Much like spices, herbs are easy ways to add bold punches of flavor to dishes without much effort. While dried herbs can handle the long cooking times of slow-simmering sauces, like marinara or cacciatore, fresh herbs are delicate, so it’s often best to hold those until just before serving; otherwise they may darken in color. On this morning’s brand-new episode of The Kitchen, the cast took advantage of the warmer springtime weather to shed a light on what it takes to grow fresh herbs at home in a simple-to-maintain kitchen garden. When it comes to fragrant picks like parsley and cilantro, Jeff Mauro puts those beauties to work in a chimichurri, which he uses to dress up a classic hanger steak.
FN Dish wants to know — whether you prefer fresh herbs grown at home or just pick up jars of the dried stuff from the supermarket — which variety of herb is your all-time favorite. Do you prefer the citrus-based scent of thyme or the woodsy smell of rosemary? Are you a fan of the floral flavors of fresh lavender, or is basil your best bet? Cast your vote in the poll below.

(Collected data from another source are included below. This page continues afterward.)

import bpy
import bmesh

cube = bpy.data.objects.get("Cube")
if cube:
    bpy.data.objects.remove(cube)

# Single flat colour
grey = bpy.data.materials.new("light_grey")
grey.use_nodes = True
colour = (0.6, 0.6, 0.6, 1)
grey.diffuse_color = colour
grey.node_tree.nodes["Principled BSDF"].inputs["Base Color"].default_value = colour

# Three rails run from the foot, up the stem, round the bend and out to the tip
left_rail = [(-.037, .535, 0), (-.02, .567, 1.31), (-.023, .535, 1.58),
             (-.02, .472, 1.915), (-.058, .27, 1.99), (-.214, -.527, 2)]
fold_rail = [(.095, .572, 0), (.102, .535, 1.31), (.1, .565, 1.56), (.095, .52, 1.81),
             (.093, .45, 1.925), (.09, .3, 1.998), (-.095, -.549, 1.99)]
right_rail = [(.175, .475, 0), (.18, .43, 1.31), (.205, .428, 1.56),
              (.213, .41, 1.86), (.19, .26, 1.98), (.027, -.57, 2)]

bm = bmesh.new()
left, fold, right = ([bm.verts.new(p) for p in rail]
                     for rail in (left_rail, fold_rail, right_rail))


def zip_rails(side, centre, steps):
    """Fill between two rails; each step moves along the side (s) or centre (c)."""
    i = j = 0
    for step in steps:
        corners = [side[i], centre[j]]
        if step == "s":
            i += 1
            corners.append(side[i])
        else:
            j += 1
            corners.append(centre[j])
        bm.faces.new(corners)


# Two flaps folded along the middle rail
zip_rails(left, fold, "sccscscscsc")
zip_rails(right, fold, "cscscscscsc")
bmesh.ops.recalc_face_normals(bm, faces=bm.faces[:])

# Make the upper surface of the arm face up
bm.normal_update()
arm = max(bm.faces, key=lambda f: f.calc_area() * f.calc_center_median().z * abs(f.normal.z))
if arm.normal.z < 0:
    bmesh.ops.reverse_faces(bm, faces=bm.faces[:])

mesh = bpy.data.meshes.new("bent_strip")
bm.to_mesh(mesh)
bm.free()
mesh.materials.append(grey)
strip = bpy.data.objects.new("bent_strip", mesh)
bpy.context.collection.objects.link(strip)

As you help the kids with their homework, unload grocery bags and (attempt to) catch up with your spouse on the details of the day, it seems like there’s hardly any time to prepare just one component of a dish, let alone all of the elements needed for a complete meal. That’s where Sunny Anderson’s “one-pan plan” comes in. On this morning’s all-new episode of The Kitchen, she introduced a fuss-free recipe that allows you to make all of the key parts of dinner — a protein, a starch and vegetables — in a single pan, which surely saves time and stress in the kitchen.
The secret to Sunny’s strategy is working in batches. For her Easy Braised Tomato Chicken and Spinach with Fettuccine (pictured above), she starts by browning chicken thighs so they turn out moist and juicy, then she builds flavor in the sauce with charred cherry tomatoes, salty olives and a pinch of red pepper flakes. Sunny skips dirtying a separate pan by cooking the fresh fettuccine, which naturally cooks more quickly than dried noodles, with the spinach right in the liquid of the sauce — guaranteeing this dinner can be on the table in only one hour. For an extra punch of flavor, she serves the dish with a squeeze of lemon for welcome freshness.